Set down every record below exactly as it stands, leaving out the pictures.

### SUPPLIED RECORDS ###

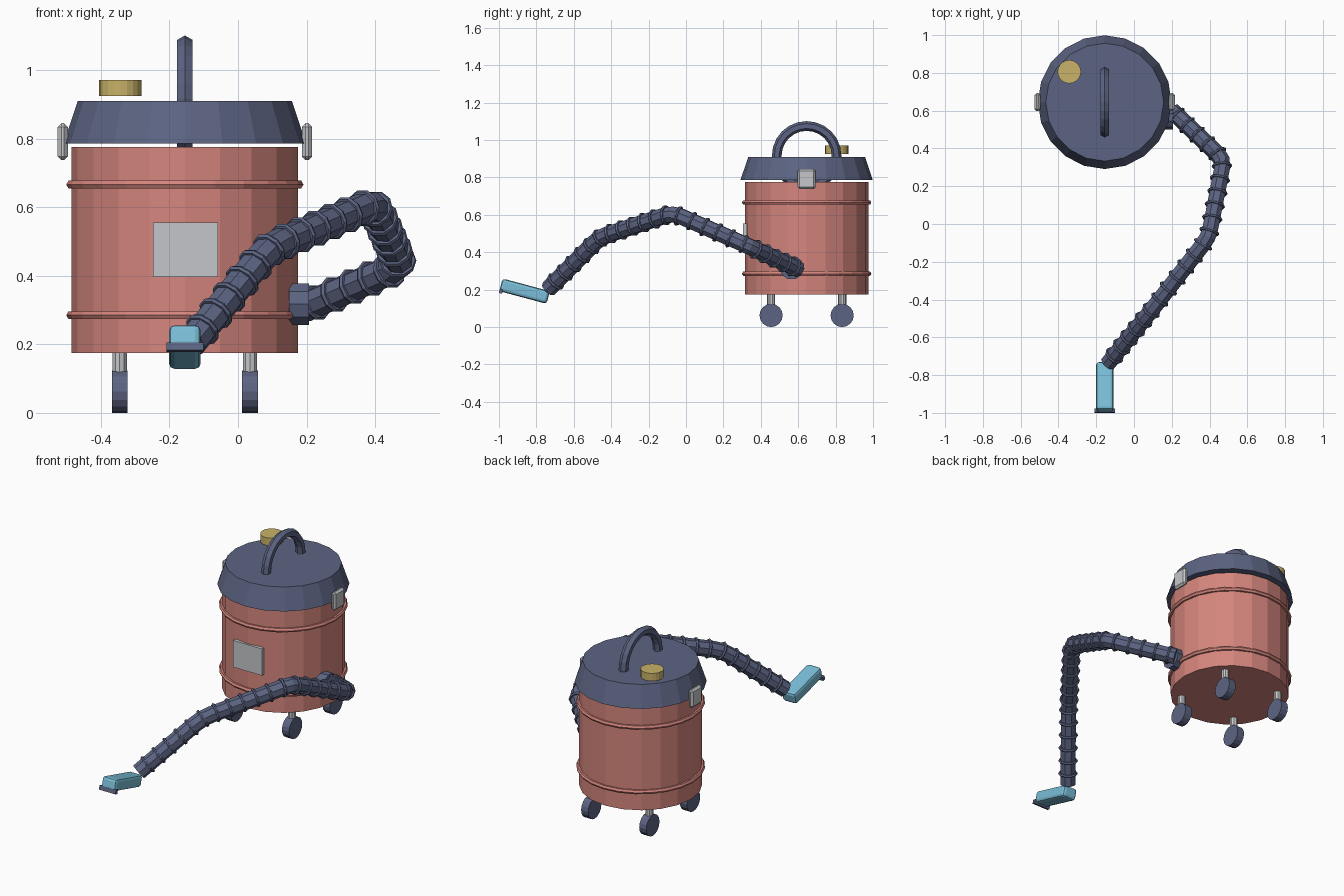
import bpy
from math import pi, radians
from mathutils import Vector

if "Cube" in bpy.data.objects:
    bpy.data.objects.remove(bpy.data.objects["Cube"], do_unlink=True)


def material(name, rgb):
    m = bpy.data.materials.new(name)
    m.use_nodes = True
    m.diffuse_color = (*rgb, 1)
    m.node_tree.nodes["Principled BSDF"].inputs["Base Color"].default_value = (*rgb, 1)
    return m


RED = material("coral red", (0.66, 0.235, 0.205))
NAVY = material("slate navy", (0.107, 0.127, 0.223))
GREY = material("light grey", (0.55, 0.565, 0.585))
BLUE = material("sky blue", (0.195, 0.515, 0.686))
GOLD = material("brass", (0.58, 0.45, 0.14))

CX, CY = -0.155, 0.645  # axis of the drum


def finish(name, mat):
    ob = bpy.context.object
    ob.name = ob.data.name = name
    ob.data.materials.append(mat)
    return ob


def cone(name, mat, loc, r1, r2, depth, sides, rot=(0, 0, 0)):
    bpy.ops.mesh.primitive_cone_add(vertices=sides, radius1=r1, radius2=r2,
                                    depth=depth, location=loc, rotation=rot)
    return finish(name, mat)


def torus(name, mat, loc, major, minor, sides, rot=(0, 0, 0)):
    bpy.ops.mesh.primitive_torus_add(major_radius=major, minor_radius=minor,
                                     major_segments=sides, minor_segments=6,
                                     location=loc, rotation=rot)
    return finish(name, mat)


def box(name, mat, loc, size, rot=(0, 0, 0), bevel=0.0, segments=1):
    bpy.ops.mesh.primitive_cube_add(size=1, location=loc, rotation=rot)
    ob = finish(name, mat)
    ob.scale = size
    bpy.ops.object.transform_apply(location=False, rotation=False, scale=True)
    if bevel:
        mod = ob.modifiers.new("edge bevel", "BEVEL")
        mod.width, mod.segments = bevel, segments
    return ob


# Drum, hoops, lid and handle
cone("drum", RED, (CX, CY, 0.475), 0.33, 0.33, 0.6, 20)
for name, z in (("lower_hoop", 0.285), ("upper_hoop", 0.666)):
    torus(name, RED, (CX, CY, z), 0.333, 0.013, 24)
cone("lid", NAVY, (CX, CY, 0.848), 0.354, 0.312, 0.125, 20)
torus("handle", NAVY, (CX, CY, 0.915), 0.16, 0.026, 24, (0, pi / 2, 0))
cone("filler_cap", GOLD, (-0.343, 0.806, 0.948), 0.062, 0.062, 0.046, 20)
box("front_label", GREY, (-0.153, 0.316, 0.476), (0.19, 0.02, 0.158))

# Latches on both sides, four casters
for side, s in (("left", 1), ("right", -1)):
    box(side + "_latch", GREY, (CX + s * 0.356, CY, 0.791),
        (0.03, 0.096, 0.108), bevel=0.011)
    for end, t in (("front", -1), ("back", 1)):
        x, y = CX + s * 0.19, CY + t * 0.19
        cone(f"{end}_{side}_leg", GREY, (x, y, 0.14), 0.022, 0.022, 0.09, 10)
        cone(f"{end}_{side}_wheel", NAVY, (x, y, 0.062), 0.062, 0.062, 0.046, 16,
             (0, pi / 2, 0))

# Hose path with softened bends
corners = [Vector(p) for p in ((0.2, 0.6, 0.31), (0.475, 0.34, 0.43), (0.395, -0.07, 0.61),
                               (0.09, -0.46, 0.48), (-0.135, -0.735, 0.205))]
path = [corners[0]]
for a, b, c in zip(corners, corners[1:], corners[2:]):
    p = b + (a - b).normalized() * 0.05
    q = b + (c - b).normalized() * 0.05
    path += [p, (p + q) / 4 + b / 2, q]
path.append(corners[-1])

curve = bpy.data.curves.new("hose", "CURVE")
curve.dimensions = "3D"
curve.bevel_depth, curve.bevel_resolution = 0.045, 2
curve.use_fill_caps = True
spline = curve.splines.new("POLY")
spline.use_smooth = False
spline.points.add(len(path) - 1)
for pt, co in zip(spline.points, path):
    pt.co = (*co, 1)
curve.materials.append(NAVY)
bpy.context.collection.objects.link(bpy.data.objects.new("hose", curve))

# Hose ribs at even steps along the path
step, travel, count = 0.077, 0.04, 0
for a, b in zip(path, path[1:]):
    length, way = (b - a).length, (b - a).normalized()
    while travel < length:
        count += 1
        torus(f"hose_rib_{count}", NAVY, a + way * travel, 0.046, 0.009, 10,
              way.to_track_quat("Z", "Y").to_euler())
        travel += step
    travel -= length

# Hose socket on the drum
cone("hose_socket", NAVY, (0.178, 0.565, 0.317), 0.064, 0.064, 0.058, 10, (0, pi / 2, 0))

# Nozzle tilted up at the front, with its lip
tilt = (radians(-15), 0, 0)
box("nozzle", BLUE, (CX, -0.863, 0.192), (0.092, 0.262, 0.07), tilt, 0.016, 2)
box("nozzle_lip", NAVY, (CX, -0.989, 0.192), (0.108, 0.018, 0.024), tilt)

###

> **YOUR RESPONSE**
import bpy
from math import pi, radians
from mathutils import Vector

if "Cube" in bpy.data.objects:
    bpy.data.objects.remove(bpy.data.objects["Cube"], do_unlink=True)


def material(name, rgb):
    m = bpy.data.materials.new(name)
    m.use_nodes = True
    m.diffuse_color = (*rgb, 1)
    m.node_tree.nodes["Principled BSDF"].inputs["Base Color"].default_value = (*rgb, 1)
    return m


RED = material("coral red", (0.66, 0.235, 0.205))
NAVY = material("slate navy", (0.107, 0.127, 0.223))
GREY = material("light grey", (0.55, 0.565, 0.585))
BLUE = material("sky blue", (0.195, 0.515, 0.686))
GOLD = material("brass", (0.58, 0.45, 0.14))

CX, CY = -0.155, 0.645  # axis of the drum


def finish(name, mat):
    ob = bpy.context.object
    ob.name = ob.data.name = name
    ob.data.materials.append(mat)
    return ob


def cone(name, mat, loc, r1, r2, depth, sides, rot=(0, 0, 0)):
    bpy.ops.mesh.primitive_cone_add(vertices=sides, radius1=r1, radius2=r2,
                                    depth=depth, location=loc, rotation=rot)
    return finish(name, mat)


def torus(name, mat, loc, major, minor, sides, rot=(0, 0, 0)):
    bpy.ops.mesh.primitive_torus_add(major_radius=major, minor_radius=minor,
                                     major_segments=sides, minor_segments=6,
                                     location=loc, rotation=rot)
    return finish(name, mat)


def box(name, mat, loc, size, rot=(0, 0, 0), bevel=0.0, segments=1):
    bpy.ops.mesh.primitive_cube_add(size=1, location=loc, rotation=rot)
    ob = finish(name, mat)
    ob.scale = size
    bpy.ops.object.transform_apply(location=False, rotation=False, scale=True)
    if bevel:
        mod = ob.modifiers.new("edge bevel", "BEVEL")
        mod.width, mod.segments = bevel, segments
    return ob


# Drum, hoops, lid and handle
cone("drum", RED, (CX, CY, 0.475), 0.33, 0.33, 0.6, 20)
for name, z in (("lower_hoop", 0.285), ("upper_hoop", 0.666)):
    torus(name, RED, (CX, CY, z), 0.333, 0.013, 24)
cone("lid", NAVY, (CX, CY, 0.848), 0.354, 0.312, 0.125, 20)
torus("handle", NAVY, (CX, CY, 0.915), 0.16, 0.026, 24, (0, pi / 2, 0))
cone("filler_cap", GOLD, (-0.343, 0.806, 0.948), 0.062, 0.062, 0.046, 20)
box("front_label", GREY, (-0.153, 0.316, 0.476), (0.19, 0.02, 0.158))

# Latches on both sides, four casters
for side, s in (("left", 1), ("right", -1)):
    box(side + "_latch", GREY, (CX + s * 0.356, CY, 0.791),
        (0.03, 0.096, 0.108), bevel=0.011)
    for end, t in (("front", -1), ("back", 1)):
        x, y = CX + s * 0.19, CY + t * 0.19
        cone(f"{end}_{side}_leg", GREY, (x, y, 0.14), 0.022, 0.022, 0.09, 10)
        cone(f"{end}_{side}_wheel", NAVY, (x, y, 0.062), 0.062, 0.062, 0.046, 16,
             (0, pi / 2, 0))

# Hose path with softened bends
corners = [Vector(p) for p in ((0.2, 0.6, 0.31), (0.475, 0.34, 0.43), (0.395, -0.07, 0.61),
                               (0.09, -0.46, 0.48), (-0.135, -0.735, 0.205))]
path = [corners[0]]
for a, b, c in zip(corners, corners[1:], corners[2:]):
    p = b + (a - b).normalized() * 0.05
    q = b + (c - b).normalized() * 0.05
    path += [p, (p + q) / 4 + b / 2, q]
path.append(corners[-1])

curve = bpy.data.curves.new("hose", "CURVE")
curve.dimensions = "3D"
curve.bevel_depth, curve.bevel_resolution = 0.045, 2
curve.use_fill_caps = True
spline = curve.splines.new("POLY")
spline.use_smooth = False
spline.points.add(len(path) - 1)
for pt, co in zip(spline.points, path):
    pt.co = (*co, 1)
curve.materials.append(NAVY)
bpy.context.collection.objects.link(bpy.data.objects.new("hose", curve))

# Hose ribs at even steps along the path
step, travel, count = 0.077, 0.04, 0
for a, b in zip(path, path[1:]):
    length, way = (b - a).length, (b - a).normalized()
    while travel < length:
        count += 1
        torus(f"hose_rib_{count}", NAVY, a + way * travel, 0.046, 0.009, 10,
              way.to_track_quat("Z", "Y").to_euler())
        travel += step
    travel -= length

# Hose socket on the drum
cone("hose_socket", NAVY, (0.178, 0.565, 0.317), 0.064, 0.064, 0.058, 10, (0, pi / 2, 0))

# Nozzle tilted up at the front, with its lip
tilt = (radians(-15), 0, 0)
box("nozzle", BLUE, (CX, -0.863, 0.192), (0.092, 0.262, 0.07), tilt, 0.016, 2)
box("nozzle_lip", NAVY, (CX, -0.989, 0.192), (0.108, 0.018, 0.024), tilt)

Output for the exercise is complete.